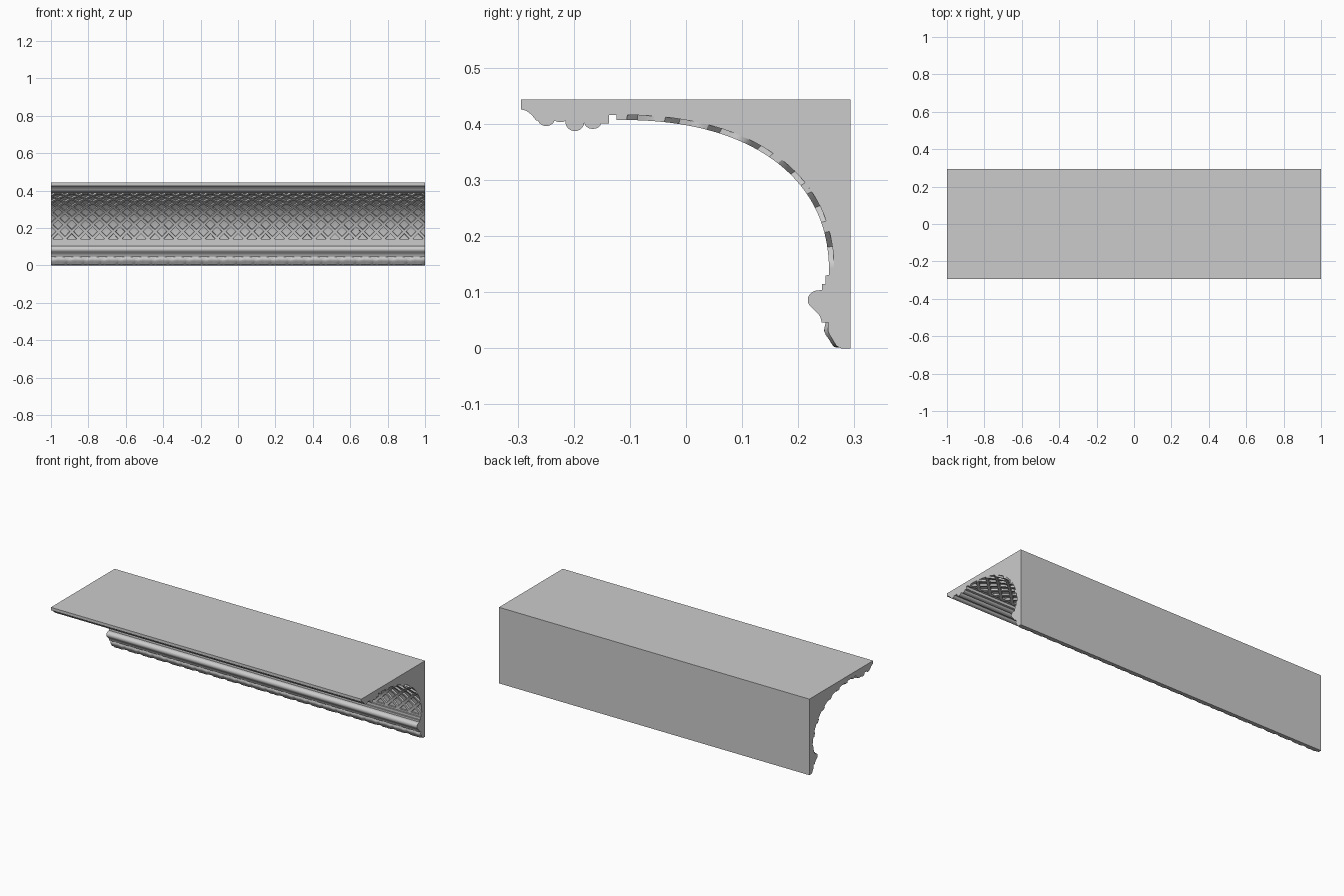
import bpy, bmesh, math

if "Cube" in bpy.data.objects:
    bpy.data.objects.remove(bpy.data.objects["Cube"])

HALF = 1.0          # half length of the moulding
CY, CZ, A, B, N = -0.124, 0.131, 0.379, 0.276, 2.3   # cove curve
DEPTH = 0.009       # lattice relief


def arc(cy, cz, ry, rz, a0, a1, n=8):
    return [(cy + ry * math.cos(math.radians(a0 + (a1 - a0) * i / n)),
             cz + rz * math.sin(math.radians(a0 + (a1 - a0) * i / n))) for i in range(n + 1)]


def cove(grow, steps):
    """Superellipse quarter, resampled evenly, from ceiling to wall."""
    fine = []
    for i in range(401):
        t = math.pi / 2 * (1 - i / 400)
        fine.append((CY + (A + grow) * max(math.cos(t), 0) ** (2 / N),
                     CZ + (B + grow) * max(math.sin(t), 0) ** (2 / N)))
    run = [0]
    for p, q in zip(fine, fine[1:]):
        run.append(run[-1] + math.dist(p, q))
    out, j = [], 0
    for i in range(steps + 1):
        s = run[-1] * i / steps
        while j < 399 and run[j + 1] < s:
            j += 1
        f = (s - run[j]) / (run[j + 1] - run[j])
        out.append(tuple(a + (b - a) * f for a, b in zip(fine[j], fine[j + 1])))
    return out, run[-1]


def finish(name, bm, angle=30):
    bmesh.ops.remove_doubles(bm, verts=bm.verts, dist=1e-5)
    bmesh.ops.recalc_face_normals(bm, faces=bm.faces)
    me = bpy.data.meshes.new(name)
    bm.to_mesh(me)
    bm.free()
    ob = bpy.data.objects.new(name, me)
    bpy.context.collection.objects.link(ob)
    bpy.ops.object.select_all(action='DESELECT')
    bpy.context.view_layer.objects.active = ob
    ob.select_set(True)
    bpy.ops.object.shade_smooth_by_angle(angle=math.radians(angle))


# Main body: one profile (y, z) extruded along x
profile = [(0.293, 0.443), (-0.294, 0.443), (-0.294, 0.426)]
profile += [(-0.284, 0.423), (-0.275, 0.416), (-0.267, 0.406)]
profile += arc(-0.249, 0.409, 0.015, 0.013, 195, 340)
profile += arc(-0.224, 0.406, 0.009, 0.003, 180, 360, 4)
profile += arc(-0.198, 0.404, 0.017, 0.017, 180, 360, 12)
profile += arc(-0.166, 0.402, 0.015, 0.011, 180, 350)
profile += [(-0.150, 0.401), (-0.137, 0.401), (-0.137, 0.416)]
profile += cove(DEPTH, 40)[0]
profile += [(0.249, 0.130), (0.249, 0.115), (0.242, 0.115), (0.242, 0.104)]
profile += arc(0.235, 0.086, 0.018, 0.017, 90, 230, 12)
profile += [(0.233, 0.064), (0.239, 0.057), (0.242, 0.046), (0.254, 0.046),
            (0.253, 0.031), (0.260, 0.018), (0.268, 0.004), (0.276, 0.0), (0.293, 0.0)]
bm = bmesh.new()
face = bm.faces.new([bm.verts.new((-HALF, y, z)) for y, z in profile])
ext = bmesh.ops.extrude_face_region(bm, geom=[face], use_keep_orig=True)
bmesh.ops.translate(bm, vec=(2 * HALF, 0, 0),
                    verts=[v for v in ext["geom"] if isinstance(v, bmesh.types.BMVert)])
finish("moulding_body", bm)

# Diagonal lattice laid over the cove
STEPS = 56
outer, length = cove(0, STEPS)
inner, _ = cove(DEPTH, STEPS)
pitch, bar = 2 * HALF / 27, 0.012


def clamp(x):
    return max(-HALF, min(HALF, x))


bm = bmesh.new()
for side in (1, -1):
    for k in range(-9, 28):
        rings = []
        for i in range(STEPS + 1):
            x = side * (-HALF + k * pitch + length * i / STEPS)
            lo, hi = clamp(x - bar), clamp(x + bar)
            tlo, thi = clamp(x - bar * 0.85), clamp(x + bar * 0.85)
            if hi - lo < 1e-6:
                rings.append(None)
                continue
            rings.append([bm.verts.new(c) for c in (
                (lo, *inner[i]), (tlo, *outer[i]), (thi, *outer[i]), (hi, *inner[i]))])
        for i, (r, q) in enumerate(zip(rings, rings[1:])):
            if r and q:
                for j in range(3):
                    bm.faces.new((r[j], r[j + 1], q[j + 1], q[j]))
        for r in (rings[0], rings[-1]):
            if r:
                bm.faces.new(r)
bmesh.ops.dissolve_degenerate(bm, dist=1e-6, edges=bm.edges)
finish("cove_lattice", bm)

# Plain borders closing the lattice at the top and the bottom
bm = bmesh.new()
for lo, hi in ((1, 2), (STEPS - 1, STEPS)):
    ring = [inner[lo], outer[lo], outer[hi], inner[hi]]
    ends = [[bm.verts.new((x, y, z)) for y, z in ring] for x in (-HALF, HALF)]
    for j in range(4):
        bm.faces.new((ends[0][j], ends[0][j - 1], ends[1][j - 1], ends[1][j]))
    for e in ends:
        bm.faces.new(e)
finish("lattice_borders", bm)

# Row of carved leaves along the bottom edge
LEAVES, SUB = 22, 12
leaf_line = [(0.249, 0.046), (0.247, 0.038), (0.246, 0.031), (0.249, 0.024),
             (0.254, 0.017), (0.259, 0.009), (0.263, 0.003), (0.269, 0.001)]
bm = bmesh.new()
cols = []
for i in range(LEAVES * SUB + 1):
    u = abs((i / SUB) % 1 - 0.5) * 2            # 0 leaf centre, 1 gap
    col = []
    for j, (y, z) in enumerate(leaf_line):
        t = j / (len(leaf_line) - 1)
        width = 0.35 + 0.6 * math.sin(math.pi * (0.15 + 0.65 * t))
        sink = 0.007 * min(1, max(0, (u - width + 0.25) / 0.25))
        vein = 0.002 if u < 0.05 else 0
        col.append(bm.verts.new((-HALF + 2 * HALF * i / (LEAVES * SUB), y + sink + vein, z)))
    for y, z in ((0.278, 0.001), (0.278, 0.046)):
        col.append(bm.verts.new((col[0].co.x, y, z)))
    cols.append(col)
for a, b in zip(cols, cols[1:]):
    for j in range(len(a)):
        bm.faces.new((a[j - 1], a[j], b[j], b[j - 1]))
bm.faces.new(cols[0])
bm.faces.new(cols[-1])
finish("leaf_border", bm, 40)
* * *
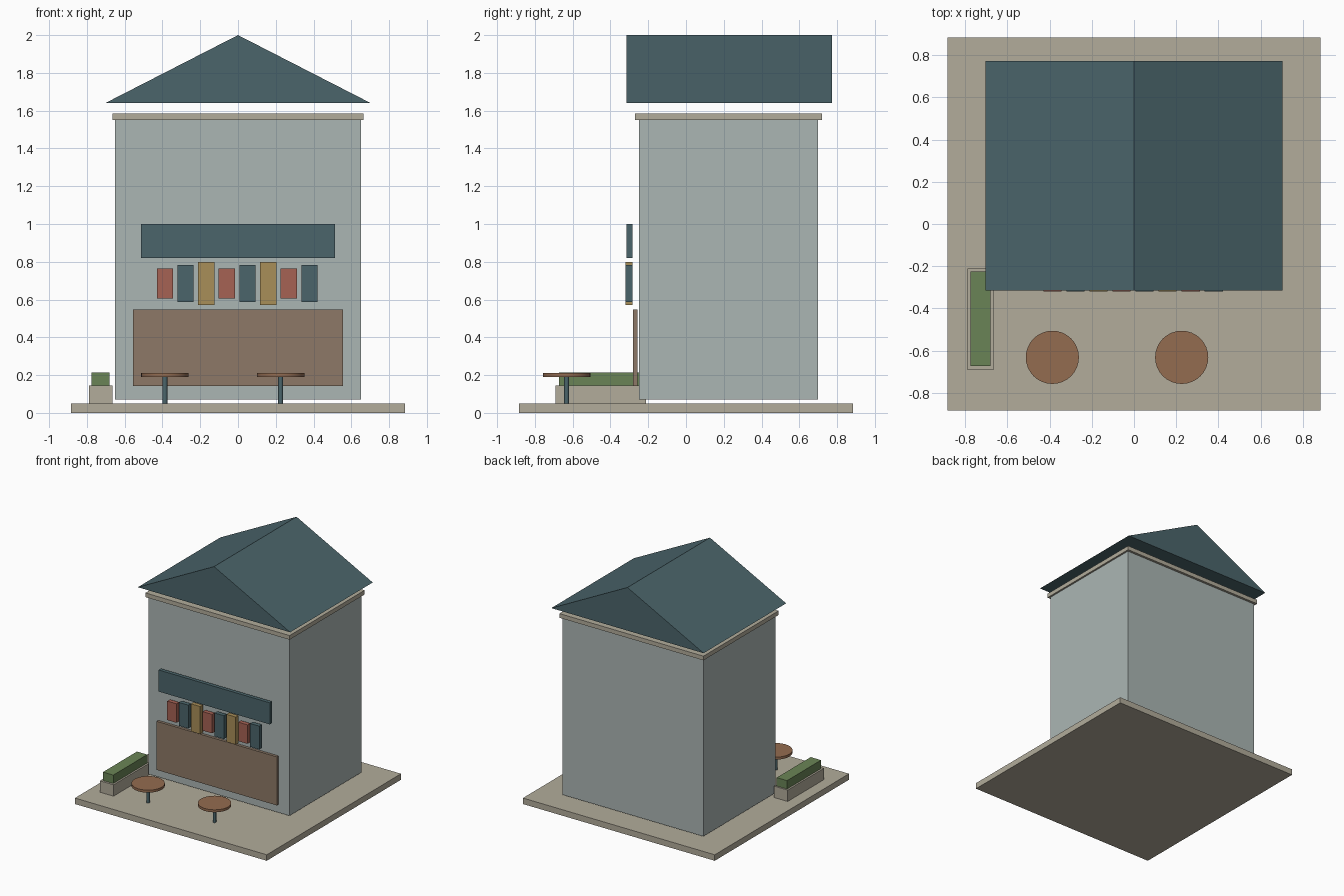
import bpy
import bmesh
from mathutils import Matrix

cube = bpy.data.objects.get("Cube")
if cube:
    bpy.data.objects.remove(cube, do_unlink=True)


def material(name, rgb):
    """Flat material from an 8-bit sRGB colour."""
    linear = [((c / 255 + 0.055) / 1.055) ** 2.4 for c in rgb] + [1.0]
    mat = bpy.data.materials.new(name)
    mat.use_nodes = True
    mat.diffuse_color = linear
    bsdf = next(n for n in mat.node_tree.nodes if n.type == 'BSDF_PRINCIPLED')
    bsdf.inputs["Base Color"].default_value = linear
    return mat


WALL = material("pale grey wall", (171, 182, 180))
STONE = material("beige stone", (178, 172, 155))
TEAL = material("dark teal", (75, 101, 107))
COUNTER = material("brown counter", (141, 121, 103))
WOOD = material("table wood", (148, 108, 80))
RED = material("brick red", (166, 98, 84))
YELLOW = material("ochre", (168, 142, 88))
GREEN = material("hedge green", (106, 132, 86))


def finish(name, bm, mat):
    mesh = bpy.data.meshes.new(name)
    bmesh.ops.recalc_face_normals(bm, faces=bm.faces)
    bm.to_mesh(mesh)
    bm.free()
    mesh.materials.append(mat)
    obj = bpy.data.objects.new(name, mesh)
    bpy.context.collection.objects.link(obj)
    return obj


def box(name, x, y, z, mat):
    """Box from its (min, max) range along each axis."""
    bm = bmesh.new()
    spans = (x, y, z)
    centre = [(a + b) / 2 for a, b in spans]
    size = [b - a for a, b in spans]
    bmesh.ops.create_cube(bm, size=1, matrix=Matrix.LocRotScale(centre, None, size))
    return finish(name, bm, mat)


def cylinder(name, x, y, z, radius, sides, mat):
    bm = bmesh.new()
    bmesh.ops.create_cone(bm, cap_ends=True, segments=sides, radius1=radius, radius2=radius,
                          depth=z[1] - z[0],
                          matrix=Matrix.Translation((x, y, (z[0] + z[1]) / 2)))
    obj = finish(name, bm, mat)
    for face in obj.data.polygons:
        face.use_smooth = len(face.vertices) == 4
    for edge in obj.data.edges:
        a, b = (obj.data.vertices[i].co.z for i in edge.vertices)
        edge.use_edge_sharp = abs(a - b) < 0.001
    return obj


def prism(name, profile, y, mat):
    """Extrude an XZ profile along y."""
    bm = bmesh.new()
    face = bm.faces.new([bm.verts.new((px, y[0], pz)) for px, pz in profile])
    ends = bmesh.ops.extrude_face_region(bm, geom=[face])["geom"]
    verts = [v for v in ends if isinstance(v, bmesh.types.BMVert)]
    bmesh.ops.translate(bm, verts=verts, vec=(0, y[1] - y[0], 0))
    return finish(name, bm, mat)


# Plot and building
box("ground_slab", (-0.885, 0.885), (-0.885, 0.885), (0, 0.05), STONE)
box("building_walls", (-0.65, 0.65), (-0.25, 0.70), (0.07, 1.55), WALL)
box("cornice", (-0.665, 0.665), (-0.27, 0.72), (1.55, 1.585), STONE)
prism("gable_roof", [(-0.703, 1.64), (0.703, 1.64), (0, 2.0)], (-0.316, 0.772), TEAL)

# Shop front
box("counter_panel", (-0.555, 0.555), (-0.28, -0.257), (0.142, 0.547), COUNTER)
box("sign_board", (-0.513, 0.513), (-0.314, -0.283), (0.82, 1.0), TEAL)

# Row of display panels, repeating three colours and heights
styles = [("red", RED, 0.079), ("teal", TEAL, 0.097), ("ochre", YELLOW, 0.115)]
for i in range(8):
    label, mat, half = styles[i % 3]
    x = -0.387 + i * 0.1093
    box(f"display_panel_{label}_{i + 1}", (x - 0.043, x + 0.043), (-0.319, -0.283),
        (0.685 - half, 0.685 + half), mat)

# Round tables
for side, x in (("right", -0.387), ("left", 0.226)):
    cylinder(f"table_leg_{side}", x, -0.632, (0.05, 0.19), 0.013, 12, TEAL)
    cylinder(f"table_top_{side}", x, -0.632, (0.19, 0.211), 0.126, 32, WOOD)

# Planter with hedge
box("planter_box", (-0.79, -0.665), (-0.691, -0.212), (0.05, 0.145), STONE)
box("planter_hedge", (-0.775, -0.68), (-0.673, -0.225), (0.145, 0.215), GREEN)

> [Assigned task] Reproduce only the lines above spanning from the line containing "(141, 121, 103))" through the line containing "mesh.materials.append(mat)", word for word.

> [Answer to this problem]
COUNTER = material("brown counter", (141, 121, 103))
WOOD = material("table wood", (148, 108, 80))
RED = material("brick red", (166, 98, 84))
YELLOW = material("ochre", (168, 142, 88))
GREEN = material("hedge green", (106, 132, 86))


def finish(name, bm, mat):
    mesh = bpy.data.meshes.new(name)
    bmesh.ops.recalc_face_normals(bm, faces=bm.faces)
    bm.to_mesh(mesh)
    bm.free()
    mesh.materials.append(mat)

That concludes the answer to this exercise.